A majority of black workers and nearly three in five Latinos earn less than $15 an hour, according to the National Employment Law Project, compared to a little more than one in three white workers. That’s both because nonwhite workers are less likely to have completed college than whites — college-educated workers earn more, on average, than less-educated workers — and also because black workers earn less than whites at every education level, a sign of discrimination in the job market. In the past year, though, nonwhite workers have had rapid income growth. Policy decisions appear to be driving much of that growth, particularly for nonwhites. Maintaining, or boosting, that job-creation pace will be critical for low-wage workers under the next president — an effort that cuts across a lot of other policy disagreements in the campaign.
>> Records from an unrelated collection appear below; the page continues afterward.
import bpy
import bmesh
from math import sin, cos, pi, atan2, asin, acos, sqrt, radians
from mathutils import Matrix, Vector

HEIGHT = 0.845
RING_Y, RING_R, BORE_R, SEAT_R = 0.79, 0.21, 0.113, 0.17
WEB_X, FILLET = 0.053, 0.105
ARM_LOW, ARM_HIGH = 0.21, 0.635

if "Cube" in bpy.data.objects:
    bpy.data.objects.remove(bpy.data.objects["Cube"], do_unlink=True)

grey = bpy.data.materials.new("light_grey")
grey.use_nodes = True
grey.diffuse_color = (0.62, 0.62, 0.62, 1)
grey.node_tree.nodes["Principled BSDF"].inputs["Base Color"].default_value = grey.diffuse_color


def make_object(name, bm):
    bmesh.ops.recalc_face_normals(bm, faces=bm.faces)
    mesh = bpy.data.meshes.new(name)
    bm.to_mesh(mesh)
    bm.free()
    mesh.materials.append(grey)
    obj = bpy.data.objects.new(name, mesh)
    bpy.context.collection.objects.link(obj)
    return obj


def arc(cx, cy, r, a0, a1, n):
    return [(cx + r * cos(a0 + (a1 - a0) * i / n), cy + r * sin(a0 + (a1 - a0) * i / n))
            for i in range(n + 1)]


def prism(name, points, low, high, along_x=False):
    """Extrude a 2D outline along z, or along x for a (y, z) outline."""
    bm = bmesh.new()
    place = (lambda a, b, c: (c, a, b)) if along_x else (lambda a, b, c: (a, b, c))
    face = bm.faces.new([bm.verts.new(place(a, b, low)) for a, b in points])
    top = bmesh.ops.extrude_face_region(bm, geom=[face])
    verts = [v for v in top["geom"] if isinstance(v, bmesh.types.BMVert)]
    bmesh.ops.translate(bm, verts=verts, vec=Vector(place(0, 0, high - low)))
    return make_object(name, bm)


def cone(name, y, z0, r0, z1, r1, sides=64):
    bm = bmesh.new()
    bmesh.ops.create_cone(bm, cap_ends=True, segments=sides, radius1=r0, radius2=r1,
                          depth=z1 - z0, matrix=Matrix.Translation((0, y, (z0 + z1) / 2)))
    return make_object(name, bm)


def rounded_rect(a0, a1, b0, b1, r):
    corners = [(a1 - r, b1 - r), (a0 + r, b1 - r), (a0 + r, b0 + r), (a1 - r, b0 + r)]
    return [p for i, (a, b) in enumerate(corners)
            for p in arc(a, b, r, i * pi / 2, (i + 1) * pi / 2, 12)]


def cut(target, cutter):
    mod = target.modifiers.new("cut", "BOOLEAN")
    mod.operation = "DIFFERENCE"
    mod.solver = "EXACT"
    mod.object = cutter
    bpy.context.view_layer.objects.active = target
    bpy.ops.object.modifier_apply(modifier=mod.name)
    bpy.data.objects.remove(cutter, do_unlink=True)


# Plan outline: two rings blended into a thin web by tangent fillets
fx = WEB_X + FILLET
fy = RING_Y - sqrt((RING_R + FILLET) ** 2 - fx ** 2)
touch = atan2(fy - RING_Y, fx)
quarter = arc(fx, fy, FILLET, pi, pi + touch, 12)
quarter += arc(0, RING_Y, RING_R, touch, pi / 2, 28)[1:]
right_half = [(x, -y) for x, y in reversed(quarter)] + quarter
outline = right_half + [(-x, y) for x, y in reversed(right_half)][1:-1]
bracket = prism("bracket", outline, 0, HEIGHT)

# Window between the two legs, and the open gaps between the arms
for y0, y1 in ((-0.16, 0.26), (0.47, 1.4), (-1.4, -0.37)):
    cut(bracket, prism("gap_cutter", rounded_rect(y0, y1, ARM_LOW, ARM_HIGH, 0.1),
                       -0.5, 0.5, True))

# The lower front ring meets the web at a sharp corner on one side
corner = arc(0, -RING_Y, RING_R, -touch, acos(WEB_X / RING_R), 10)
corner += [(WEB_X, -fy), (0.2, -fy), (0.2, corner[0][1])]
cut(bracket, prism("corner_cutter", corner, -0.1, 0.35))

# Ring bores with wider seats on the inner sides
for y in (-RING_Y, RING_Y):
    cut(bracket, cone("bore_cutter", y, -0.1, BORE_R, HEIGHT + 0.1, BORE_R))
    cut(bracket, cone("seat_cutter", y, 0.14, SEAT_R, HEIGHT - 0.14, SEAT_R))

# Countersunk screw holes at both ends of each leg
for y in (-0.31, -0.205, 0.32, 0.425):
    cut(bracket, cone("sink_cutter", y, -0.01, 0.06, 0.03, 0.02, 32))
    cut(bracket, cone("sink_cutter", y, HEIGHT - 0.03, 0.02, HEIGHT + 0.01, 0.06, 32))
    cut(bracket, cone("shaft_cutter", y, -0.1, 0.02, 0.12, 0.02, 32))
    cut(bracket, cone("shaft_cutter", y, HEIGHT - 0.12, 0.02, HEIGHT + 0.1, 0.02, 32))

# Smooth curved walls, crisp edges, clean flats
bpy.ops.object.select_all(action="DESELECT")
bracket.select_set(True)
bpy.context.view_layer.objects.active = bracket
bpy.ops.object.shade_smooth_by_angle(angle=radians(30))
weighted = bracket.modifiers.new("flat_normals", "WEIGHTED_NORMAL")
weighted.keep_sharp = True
Political geography of poverty
The plight of the most impoverished Americans has largely taken a backseat in the current presidential race. Still, Democratic candidate Hillary Clinton and House Speaker Paul Ryan have both provided detailed- and distinct- agendas for supporting those struggling most to make ends meet. The Brookings Institution’s Elizabeth Kneebone believes that more rank and file members of Congress should take notice, since poverty cuts across all partisan borders.
Between 2000 and 2010-14, the poor population grew faster in red districts than blue. The number of people living below the poverty line (e.g., $24,230 for a family of four in 2014) in Republican districts climbed by 49 percent between 2000 and 2010-14 compared with a 33 percent increase in Democratic districts. As a result, Republican districts accounted for 60 percent of the increase in the nation’s poor population during that time. At the same time, poverty rates rose by similar margins in both red and blue districts (3.3 and 3.2 percentage points, respectively).
Number of the Day
2- Louisiana’s national ranking for worker safety in 2015, as the rate of work-related injuries and illnesses improved to their best level in 14 years. (Source: Bureau of Labor Statistics via The Advocate)